The Forest of Hands and Teeth by Carrie Ryan
The Forest of Hands and Teeth is a bleak post-apocalyptic tale. It portrays a world overrun by the undead, known as unconsecrated in the book. The main character, Mary, and her village are separated from the flesh eaters, the masses that form the forest of hands and teeth, by fences and gates. The fences and gates don't just protect them from the unconsecrated, though, they also isolate them from whatever is outside of the gates. Still, life in the village continues even with the constant threat of a breach. Mary should be getting married, having children, and being part of that life, but she can't settle for a happy existence. She dreams beyond the walls, dreams of following the literally forbidden path out of the village, and dreams of the ocean her mother has told her about her whole life.
Mary's father left the village years ago. Her mother keeps constant vigil at the fence, searching for her husband and never losing hope that he will return unharmed, a hope long abandoned by Mary and her brother Jed. One day Mary is delayed from attending her mother. This is the day she wanders too close to the fence after presumably spotting their father. She is bitten and becomes infected. She asks to be allowed to turn into an unconsecrated, let out of the gate to join her husband. Jed blames Mary for not being with their mother and for allowing her to become unconsecrated, for not killing her and saving her soul.
After being turned out of her house by Jed and rejected by her sole romantic suitor, Mary is taken in by the Sisterhood. The Sisters control every aspect of life in the village. They hold the knowledge that noone else knows, protect the village, and make sure life continues. While under the Sisters' wing, Mary learns of a visitor from outside the gates, a woman named Gabrielle, a woman wearing a strange red vest, a woman who has seen the ocean. A woman who soon becoms the fastest unconsecrated of them all and the eventual downfall of the village, the one who forces them down the forbidden path.
Like all zombie stories, this is a story about futility. Anyone who dies doesn't stay that way, but comes back, creating an unending enemy. This is a story of dreaming beyond the walls of your ordinary life. There isn't anything left to hope for, but that doesn't mean giving up hope. The messages of following your own path, dreaming, growing up are all very heavy and anvil-like in their impact.
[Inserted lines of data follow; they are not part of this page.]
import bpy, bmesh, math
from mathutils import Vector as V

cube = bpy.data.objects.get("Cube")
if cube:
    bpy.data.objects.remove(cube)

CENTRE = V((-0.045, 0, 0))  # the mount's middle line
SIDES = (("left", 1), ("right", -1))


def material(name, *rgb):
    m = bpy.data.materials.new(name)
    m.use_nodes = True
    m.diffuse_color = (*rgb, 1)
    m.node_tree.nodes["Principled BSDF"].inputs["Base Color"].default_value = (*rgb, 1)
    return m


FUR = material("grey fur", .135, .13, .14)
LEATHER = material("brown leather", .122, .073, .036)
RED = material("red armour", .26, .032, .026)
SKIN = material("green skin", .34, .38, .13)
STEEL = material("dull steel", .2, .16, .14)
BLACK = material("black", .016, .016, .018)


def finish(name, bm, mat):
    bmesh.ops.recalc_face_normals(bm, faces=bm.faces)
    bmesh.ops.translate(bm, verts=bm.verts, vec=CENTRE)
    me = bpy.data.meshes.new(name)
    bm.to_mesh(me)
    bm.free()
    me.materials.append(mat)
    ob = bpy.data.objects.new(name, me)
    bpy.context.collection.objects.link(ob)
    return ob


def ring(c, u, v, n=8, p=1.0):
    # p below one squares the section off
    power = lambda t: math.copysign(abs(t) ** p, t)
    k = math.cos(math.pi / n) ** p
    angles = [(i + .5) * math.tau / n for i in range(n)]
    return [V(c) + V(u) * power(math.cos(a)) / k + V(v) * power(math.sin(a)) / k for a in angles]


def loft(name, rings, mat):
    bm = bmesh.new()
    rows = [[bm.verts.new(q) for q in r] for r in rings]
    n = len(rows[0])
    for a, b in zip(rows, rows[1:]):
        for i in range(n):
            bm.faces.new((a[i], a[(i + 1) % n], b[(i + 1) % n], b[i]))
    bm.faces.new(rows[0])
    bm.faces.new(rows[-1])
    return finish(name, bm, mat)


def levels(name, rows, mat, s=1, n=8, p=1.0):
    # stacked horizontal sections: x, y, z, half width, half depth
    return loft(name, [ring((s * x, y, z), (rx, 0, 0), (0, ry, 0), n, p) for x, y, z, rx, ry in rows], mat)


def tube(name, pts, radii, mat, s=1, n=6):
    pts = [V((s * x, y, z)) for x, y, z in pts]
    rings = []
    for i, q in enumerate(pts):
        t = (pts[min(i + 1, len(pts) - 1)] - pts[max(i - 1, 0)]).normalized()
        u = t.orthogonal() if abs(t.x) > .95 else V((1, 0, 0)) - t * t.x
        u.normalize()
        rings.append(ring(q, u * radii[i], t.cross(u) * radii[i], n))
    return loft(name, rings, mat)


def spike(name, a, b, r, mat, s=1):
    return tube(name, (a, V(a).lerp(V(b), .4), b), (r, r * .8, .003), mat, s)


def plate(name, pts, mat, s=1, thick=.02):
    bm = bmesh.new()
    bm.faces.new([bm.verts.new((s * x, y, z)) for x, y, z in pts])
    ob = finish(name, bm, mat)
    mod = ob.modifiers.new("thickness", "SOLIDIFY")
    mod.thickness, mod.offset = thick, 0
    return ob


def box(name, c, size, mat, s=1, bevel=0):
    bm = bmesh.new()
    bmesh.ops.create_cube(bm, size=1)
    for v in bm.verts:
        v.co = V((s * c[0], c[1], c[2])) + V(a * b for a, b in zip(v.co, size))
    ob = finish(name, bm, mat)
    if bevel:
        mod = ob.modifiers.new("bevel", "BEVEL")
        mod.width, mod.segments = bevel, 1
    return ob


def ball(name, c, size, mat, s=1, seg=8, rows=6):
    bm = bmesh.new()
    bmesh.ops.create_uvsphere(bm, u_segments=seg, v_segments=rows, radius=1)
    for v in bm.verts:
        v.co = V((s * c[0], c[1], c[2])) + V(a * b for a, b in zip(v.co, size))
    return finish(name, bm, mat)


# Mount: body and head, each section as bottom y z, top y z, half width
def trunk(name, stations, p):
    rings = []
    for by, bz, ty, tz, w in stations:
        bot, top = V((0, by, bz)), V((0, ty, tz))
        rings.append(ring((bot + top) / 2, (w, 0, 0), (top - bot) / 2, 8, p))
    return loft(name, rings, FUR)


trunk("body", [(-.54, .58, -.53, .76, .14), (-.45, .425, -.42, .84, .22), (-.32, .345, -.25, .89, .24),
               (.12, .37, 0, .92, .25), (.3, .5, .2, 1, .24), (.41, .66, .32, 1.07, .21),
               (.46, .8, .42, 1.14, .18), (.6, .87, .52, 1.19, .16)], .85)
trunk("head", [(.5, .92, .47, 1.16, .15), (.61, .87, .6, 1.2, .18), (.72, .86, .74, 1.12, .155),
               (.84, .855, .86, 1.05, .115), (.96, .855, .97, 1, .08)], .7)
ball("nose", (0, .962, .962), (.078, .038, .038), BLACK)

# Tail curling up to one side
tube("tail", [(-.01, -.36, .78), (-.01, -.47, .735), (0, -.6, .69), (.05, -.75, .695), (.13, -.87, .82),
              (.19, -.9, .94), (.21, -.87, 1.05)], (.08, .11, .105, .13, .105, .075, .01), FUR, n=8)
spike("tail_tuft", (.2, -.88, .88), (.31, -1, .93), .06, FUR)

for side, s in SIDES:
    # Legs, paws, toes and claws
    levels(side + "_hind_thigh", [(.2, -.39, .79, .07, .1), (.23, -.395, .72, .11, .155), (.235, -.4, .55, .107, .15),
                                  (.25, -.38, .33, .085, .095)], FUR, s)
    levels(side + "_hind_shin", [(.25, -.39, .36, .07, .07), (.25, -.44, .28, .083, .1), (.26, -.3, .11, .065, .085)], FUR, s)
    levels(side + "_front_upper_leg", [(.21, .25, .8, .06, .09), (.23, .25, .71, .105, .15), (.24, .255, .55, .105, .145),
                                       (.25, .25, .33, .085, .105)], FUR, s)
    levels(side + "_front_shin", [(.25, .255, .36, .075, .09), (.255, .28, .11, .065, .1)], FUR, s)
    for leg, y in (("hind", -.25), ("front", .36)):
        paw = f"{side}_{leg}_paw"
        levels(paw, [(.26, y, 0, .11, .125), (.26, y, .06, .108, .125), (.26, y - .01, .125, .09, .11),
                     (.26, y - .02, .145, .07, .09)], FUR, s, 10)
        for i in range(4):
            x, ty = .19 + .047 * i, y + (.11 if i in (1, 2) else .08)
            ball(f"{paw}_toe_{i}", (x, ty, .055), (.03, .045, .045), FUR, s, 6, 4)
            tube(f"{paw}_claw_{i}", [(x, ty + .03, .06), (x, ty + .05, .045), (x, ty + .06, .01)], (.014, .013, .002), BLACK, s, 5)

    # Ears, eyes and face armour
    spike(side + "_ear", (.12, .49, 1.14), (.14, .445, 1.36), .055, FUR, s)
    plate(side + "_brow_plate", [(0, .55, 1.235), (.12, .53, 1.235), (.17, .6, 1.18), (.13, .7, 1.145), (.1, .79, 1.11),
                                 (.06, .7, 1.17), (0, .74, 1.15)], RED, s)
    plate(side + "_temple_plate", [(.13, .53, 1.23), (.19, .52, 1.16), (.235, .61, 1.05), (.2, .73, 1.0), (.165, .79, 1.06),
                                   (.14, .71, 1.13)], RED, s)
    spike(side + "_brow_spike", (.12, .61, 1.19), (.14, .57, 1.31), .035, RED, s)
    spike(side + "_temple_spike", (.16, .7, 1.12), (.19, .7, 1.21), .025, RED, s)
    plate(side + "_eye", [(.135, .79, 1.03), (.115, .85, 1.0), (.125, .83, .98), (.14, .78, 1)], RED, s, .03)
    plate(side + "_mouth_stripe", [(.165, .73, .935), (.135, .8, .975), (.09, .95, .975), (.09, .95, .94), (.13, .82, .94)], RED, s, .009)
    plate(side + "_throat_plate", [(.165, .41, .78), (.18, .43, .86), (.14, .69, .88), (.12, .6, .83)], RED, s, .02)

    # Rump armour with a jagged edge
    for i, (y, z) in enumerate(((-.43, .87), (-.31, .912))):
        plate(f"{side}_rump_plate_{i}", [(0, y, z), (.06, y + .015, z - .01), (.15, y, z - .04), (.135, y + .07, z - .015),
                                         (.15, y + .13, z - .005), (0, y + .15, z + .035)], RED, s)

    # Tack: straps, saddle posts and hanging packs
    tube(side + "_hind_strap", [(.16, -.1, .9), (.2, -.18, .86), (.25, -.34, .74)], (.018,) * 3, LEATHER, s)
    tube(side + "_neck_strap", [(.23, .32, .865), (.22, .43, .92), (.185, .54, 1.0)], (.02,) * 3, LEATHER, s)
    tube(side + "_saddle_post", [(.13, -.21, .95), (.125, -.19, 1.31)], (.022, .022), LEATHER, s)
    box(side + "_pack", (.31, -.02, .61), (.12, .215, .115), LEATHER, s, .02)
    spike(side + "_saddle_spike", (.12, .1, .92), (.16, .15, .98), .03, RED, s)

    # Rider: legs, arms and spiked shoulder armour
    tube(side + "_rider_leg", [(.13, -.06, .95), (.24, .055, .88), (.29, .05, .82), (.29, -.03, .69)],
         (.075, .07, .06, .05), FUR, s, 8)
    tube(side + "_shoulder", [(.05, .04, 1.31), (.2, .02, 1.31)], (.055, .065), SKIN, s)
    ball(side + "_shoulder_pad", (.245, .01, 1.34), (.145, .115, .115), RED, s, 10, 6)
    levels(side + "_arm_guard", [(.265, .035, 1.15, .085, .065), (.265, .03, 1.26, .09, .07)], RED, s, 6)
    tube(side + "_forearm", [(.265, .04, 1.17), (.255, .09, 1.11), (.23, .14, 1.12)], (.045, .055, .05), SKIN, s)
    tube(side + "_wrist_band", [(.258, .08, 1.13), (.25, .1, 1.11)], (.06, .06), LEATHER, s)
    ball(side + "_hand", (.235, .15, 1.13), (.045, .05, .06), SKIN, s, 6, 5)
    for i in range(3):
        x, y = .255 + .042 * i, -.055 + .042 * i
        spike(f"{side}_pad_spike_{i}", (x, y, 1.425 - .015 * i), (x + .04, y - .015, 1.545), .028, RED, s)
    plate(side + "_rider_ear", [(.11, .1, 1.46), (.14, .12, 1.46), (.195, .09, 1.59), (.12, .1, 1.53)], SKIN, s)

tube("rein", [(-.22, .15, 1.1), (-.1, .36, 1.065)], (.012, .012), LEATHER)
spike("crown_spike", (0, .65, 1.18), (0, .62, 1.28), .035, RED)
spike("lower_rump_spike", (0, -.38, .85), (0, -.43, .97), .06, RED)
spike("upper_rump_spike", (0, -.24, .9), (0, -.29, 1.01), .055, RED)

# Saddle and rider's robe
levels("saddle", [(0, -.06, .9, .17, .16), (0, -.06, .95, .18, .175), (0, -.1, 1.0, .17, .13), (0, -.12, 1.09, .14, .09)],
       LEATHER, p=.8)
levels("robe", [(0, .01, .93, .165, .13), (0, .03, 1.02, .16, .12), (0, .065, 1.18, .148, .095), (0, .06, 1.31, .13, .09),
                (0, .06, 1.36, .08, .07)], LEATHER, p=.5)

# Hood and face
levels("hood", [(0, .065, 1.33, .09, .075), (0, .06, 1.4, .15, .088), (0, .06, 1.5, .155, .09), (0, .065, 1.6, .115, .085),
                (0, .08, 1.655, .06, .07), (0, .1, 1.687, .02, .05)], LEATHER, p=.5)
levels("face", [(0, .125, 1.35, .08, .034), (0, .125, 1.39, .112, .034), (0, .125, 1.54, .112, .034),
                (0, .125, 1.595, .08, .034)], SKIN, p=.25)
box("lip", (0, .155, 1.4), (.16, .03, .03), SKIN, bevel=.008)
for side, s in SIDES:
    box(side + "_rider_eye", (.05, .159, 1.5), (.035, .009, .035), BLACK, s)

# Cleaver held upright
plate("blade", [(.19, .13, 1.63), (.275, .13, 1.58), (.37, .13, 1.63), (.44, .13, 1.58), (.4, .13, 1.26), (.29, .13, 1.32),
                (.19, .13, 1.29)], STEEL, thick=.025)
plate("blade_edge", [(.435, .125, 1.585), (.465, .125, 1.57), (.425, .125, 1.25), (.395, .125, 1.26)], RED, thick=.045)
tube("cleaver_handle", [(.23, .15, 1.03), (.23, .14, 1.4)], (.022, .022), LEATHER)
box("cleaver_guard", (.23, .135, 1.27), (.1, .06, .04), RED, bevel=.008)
Mary's romantic triangle doesn't help make her sympathetic when honestly she is a little dull and dumb-witted. It was a fairly easy read and there were moments of suspense that made you fear for the characters even when you knew there was no hope left.